Posted on: 04/12/2017

How to Handle Serial Sickies

Desks littered with crumpled tissues, a cacophony of coughing across the office and the smell of vapour rub lingering in the air – yes, it’s officially cold and flu season. Although taking the odd sick day is all but unavoidable when you’re surrounded by ill colleagues all day, repeated absences or a noticeable pattern will certainly raise a few red flags with HR departments.

 

Workplace absences cost the UK economy a whopping £18 billion a year through lost productivity, with this figure expected to creep up to £21 billion by 2020 – so you might think that skipping the odd Monday at the office to sleep off the weekend’s excesses is no big deal, but it all adds up. On top of the dip in productivity, employees that repeatedly call in sick put a strain on other members of staff who have to pick up their workload, which can impact workplace morale.

 

So, how should you deal with ‘serial sickies’?

 

Check your records

Before raising your suspicions, first double-check that they are justified. An Absence Management system is the key here, as all absenteeism is logged and displayed in one place, making it easy to spot patterns – are they frequently taking leave on Fridays and Mondays, or around their booked holidays? A good system will help you pick up on trends and allow you to take action.

 

Look at your policy

Setting a watertight absenteeism policy that all employees must follow will raise awareness of the appropriate use of sick days as well as the consequences of abusing them. Make sure this includes reporting and recording procedures, as well as outlining how an employee should report their own absences – knowing they’d have to directly call their manager and explain why they won’t be showing up for work could certainly dissuade a few would-be skivers.

 

Time to talk

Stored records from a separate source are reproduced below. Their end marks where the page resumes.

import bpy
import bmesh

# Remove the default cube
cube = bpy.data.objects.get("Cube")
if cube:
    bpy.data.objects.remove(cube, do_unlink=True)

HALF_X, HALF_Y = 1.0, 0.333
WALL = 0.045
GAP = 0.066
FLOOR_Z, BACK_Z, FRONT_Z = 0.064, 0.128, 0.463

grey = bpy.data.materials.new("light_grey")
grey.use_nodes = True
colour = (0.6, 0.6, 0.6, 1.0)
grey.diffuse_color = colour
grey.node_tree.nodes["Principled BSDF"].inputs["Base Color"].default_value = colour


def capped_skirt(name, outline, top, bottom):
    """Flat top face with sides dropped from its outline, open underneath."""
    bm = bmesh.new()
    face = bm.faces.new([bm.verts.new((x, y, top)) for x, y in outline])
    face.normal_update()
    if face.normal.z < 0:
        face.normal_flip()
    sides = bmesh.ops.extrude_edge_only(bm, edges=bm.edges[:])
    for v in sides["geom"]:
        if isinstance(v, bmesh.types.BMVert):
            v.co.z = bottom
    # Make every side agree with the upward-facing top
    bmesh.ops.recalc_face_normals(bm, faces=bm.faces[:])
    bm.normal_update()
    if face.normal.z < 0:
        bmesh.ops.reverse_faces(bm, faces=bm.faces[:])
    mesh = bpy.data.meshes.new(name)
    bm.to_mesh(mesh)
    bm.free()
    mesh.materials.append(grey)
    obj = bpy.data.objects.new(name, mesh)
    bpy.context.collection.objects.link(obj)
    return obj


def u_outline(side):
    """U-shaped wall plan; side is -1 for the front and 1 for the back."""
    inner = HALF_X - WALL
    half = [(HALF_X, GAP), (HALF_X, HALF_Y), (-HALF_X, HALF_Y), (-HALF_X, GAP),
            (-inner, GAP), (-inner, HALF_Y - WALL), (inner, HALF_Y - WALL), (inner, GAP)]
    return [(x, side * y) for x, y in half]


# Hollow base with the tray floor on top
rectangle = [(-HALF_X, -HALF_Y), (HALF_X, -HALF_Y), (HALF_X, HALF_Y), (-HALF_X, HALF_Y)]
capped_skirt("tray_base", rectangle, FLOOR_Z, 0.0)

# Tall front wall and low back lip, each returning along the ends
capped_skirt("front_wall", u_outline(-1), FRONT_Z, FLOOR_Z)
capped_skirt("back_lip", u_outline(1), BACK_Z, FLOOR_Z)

If absences are becoming a recurring problem for an employee, you will need to find out why in order to properly address the issue. It could transpire that they are suffering from a long-term health problem, in which case you have a duty of care to ensure that the appropriate steps are taken to accommodate it – for example, offering more flexible working hours. Perhaps workplace stress is taking its toll, in which case it might be time to look at the wider culture in the office to see what changes can be made. Or, just maybe, they don’t have a valid excuse and it’s time to consider taking formal action – but don’t just assume that’s the case until you have talked to the employee and explored all possible causes. You can’t legally dismiss an employee who is taking leave within their rights, but disciplinary action can be taken if there are grounds to believe that they are abusing the policy.

 

It can be a sensitive subject to broach so managers can often let frequent absences slide, but if it is putting a strain on your business’ resources then it needs to be dealt with – a clear policy and consistent application will go a long way to deterring frequent unjustified sicknesses.

 

How have you handled serial sickies in the past? Share your advice with us on Twitter or LinkedIn.